North Korean leader Kim Jong-Un has overseen the test of a new anti-aircraft weapon system, state media said Saturday, the latest in a series of missile trials as tensions run high on the divided Korean peninsula.
Over the past month the young leader has supervised several military drills, including the test-firings of medium ballistic missiles, a multiple rocket system and long-range artillery, in response to Seoul-Washington joint army drills south of the border.
The latest launch came as a two-day nuclear security summit was being hosted by Barack Obama in Washington, at which North Korea was the focus of the US president's talks with the leaders of China, South Korea and Japan.
Pyongyang's official KCNA news agency said Saturday Kim "guided the test of a new-type anti-air guided weapon system" to check its capability.
"Under his observation, AA rockets were fired to accurately hit mock enemy aerial targets", it said.
The South's defence ministry said the North fired an anti-air missile around 12:45 pm (0345 GMT) Friday from the eastern city of Sondok.
Kim "expressed great satisfaction over the successful test", calling it another striking demonstration of the rapidly growing defence capability of the country, KCNA said.
Obama spoke Thursday of the need to "vigilantly enforce the strong UN security measures" imposed on the North after its fourth nuclear test in January and a subsequent long-range rocket launch.

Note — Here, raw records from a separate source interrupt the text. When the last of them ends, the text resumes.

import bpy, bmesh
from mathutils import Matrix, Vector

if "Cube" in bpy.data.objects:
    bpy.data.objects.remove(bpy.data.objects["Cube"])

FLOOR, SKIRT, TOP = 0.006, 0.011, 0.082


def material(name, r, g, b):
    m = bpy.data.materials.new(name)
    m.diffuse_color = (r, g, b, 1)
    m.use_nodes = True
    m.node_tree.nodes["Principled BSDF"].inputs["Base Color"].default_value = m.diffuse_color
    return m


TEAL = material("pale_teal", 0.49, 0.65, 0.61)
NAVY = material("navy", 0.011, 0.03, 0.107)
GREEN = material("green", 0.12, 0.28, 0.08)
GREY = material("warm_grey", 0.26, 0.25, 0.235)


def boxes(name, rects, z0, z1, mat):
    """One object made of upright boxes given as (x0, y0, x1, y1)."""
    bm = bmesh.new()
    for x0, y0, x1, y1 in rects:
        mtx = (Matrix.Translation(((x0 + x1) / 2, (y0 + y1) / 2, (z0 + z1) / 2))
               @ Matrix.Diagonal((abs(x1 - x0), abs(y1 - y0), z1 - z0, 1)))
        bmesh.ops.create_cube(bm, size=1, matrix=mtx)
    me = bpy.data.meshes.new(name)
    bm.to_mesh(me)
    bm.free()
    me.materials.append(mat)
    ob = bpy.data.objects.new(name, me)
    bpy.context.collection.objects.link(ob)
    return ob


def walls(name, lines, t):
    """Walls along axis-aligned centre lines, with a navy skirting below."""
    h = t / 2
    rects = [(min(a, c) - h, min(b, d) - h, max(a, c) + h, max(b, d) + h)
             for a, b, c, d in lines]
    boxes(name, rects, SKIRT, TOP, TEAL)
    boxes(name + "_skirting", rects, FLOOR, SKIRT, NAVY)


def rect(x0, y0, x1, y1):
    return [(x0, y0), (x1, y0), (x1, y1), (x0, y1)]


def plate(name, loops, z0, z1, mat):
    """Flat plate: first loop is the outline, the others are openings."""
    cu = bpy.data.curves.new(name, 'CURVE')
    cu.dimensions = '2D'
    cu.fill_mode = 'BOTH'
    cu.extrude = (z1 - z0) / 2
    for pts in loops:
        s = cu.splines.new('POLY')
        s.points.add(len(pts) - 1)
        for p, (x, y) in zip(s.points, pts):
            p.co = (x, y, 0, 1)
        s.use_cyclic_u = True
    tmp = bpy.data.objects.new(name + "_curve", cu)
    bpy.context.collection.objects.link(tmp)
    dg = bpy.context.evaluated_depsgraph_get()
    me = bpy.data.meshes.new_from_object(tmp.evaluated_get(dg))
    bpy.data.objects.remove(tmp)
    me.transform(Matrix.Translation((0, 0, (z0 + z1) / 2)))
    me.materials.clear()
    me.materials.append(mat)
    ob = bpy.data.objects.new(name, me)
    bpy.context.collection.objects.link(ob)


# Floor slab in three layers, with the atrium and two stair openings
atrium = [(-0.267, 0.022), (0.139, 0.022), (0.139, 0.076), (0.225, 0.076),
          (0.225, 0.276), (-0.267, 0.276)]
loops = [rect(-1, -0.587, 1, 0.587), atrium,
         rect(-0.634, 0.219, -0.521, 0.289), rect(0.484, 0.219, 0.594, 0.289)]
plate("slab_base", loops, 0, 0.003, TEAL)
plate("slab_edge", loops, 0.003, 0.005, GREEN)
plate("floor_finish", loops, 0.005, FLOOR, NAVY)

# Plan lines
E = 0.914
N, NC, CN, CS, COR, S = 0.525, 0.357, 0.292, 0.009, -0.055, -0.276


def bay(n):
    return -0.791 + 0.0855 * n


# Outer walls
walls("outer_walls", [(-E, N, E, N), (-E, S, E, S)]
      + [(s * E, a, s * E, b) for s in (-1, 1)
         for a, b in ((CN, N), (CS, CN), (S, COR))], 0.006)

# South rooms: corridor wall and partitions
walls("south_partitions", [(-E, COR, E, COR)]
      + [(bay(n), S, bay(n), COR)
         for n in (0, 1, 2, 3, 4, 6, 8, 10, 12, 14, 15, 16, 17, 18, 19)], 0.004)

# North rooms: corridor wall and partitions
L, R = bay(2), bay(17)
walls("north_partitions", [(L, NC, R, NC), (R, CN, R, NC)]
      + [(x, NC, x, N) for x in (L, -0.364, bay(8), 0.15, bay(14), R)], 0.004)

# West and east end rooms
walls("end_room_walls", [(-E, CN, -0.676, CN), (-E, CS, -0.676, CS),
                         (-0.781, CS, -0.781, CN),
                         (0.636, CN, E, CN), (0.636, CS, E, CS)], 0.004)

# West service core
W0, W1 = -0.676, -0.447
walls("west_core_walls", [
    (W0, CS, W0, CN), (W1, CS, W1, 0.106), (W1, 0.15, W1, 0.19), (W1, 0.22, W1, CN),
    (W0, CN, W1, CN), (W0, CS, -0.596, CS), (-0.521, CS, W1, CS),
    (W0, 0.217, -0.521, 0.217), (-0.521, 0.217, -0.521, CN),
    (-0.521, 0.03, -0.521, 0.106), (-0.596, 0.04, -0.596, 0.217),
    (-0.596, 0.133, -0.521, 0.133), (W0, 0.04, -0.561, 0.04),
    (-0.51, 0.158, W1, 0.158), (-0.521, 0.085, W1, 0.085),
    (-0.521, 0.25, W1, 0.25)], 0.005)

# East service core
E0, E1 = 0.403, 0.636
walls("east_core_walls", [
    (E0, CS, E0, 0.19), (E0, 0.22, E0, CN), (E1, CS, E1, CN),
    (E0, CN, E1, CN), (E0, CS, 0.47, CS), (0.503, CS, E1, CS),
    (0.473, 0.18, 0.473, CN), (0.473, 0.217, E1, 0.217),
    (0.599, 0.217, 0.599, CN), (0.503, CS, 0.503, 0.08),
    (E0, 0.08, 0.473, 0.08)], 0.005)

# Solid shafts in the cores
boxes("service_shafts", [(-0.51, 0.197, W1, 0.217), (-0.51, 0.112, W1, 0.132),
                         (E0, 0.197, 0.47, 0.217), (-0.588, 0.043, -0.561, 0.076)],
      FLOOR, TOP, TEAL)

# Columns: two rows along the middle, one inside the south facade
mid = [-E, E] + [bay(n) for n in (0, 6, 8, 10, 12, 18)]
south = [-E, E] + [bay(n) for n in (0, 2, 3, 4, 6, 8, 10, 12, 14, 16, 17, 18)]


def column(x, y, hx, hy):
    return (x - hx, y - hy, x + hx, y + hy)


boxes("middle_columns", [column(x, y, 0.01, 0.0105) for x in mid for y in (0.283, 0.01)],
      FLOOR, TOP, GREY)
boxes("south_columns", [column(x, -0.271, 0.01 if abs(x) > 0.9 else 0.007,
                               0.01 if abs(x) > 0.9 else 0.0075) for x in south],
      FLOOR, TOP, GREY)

Pyongyang's state media labelled the summit a "nonsensical" effort to find fault with the North's "legitimate access to nuclear weapons".
Existing UN sanctions ban North Korea from conducting any ballistic missile test, although short-range launches tend to go unpunished.